Task instructions:
Repeat every entry word for word; omit all pictures.

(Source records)
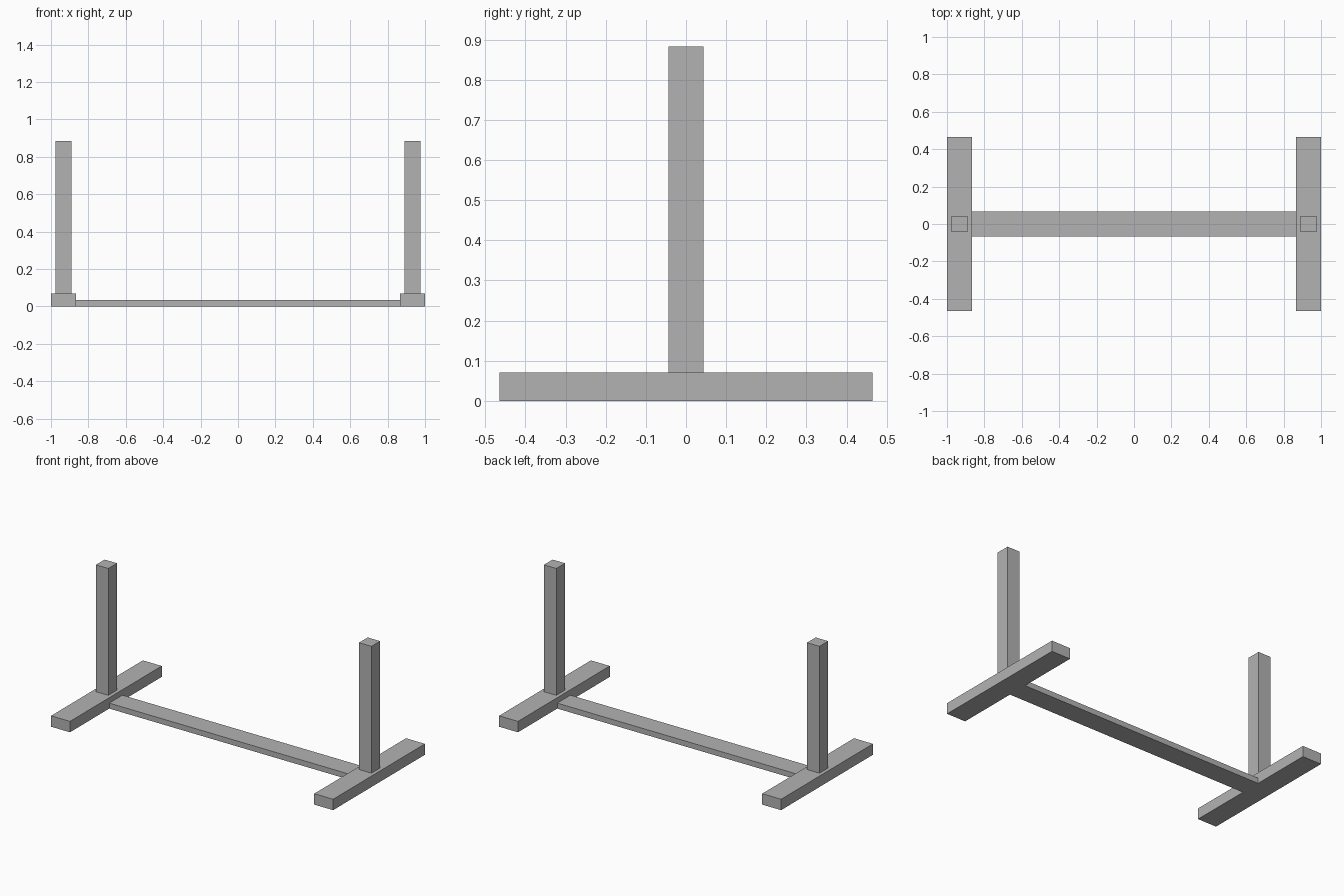
import bpy

# Remove the default cube
cube = bpy.data.objects.get("Cube")
if cube:
    bpy.data.objects.remove(cube, do_unlink=True)

# Single plain grey material
GREY = (0.45, 0.45, 0.45, 1.0)
grey = bpy.data.materials.new("plain_grey")
grey.use_nodes = True
grey.diffuse_color = GREY
grey.node_tree.nodes["Principled BSDF"].inputs["Base Color"].default_value = GREY

FOOT_W, FOOT_L, FOOT_H = 0.134, 0.93, 0.07
POST_W, TOP = 0.088, 0.883
RAIL_H = 0.035
FOOT_X = 1 - FOOT_W / 2


def box(name, size, x, bottom):
    """Add a box of the given size resting at height bottom."""
    bpy.ops.mesh.primitive_cube_add(size=1, location=(x, 0, bottom + size[2] / 2))
    obj = bpy.context.object
    obj.name = name
    obj.scale = size
    bpy.ops.object.transform_apply(location=False, rotation=False, scale=True)
    obj.data.materials.append(grey)


# Feet and upright posts on both sides
for side, sign in (("left", 1), ("right", -1)):
    box(side + "_foot", (FOOT_W, FOOT_L, FOOT_H), sign * FOOT_X, 0)
    box(side + "_post", (POST_W, POST_W, TOP - FOOT_H), sign * FOOT_X, FOOT_H)

# Flat floor rail joining the feet
box("floor_rail", (2 - 2 * FOOT_W, FOOT_W, RAIL_H), 0, 0)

Answer section:
import bpy

# Remove the default cube
cube = bpy.data.objects.get("Cube")
if cube:
    bpy.data.objects.remove(cube, do_unlink=True)

# Single plain grey material
GREY = (0.45, 0.45, 0.45, 1.0)
grey = bpy.data.materials.new("plain_grey")
grey.use_nodes = True
grey.diffuse_color = GREY
grey.node_tree.nodes["Principled BSDF"].inputs["Base Color"].default_value = GREY

FOOT_W, FOOT_L, FOOT_H = 0.134, 0.93, 0.07
POST_W, TOP = 0.088, 0.883
RAIL_H = 0.035
FOOT_X = 1 - FOOT_W / 2


def box(name, size, x, bottom):
    """Add a box of the given size resting at height bottom."""
    bpy.ops.mesh.primitive_cube_add(size=1, location=(x, 0, bottom + size[2] / 2))
    obj = bpy.context.object
    obj.name = name
    obj.scale = size
    bpy.ops.object.transform_apply(location=False, rotation=False, scale=True)
    obj.data.materials.append(grey)


# Feet and upright posts on both sides
for side, sign in (("left", 1), ("right", -1)):
    box(side + "_foot", (FOOT_W, FOOT_L, FOOT_H), sign * FOOT_X, 0)
    box(side + "_post", (POST_W, POST_W, TOP - FOOT_H), sign * FOOT_X, FOOT_H)

# Flat floor rail joining the feet
box("floor_rail", (2 - 2 * FOOT_W, FOOT_W, RAIL_H), 0, 0)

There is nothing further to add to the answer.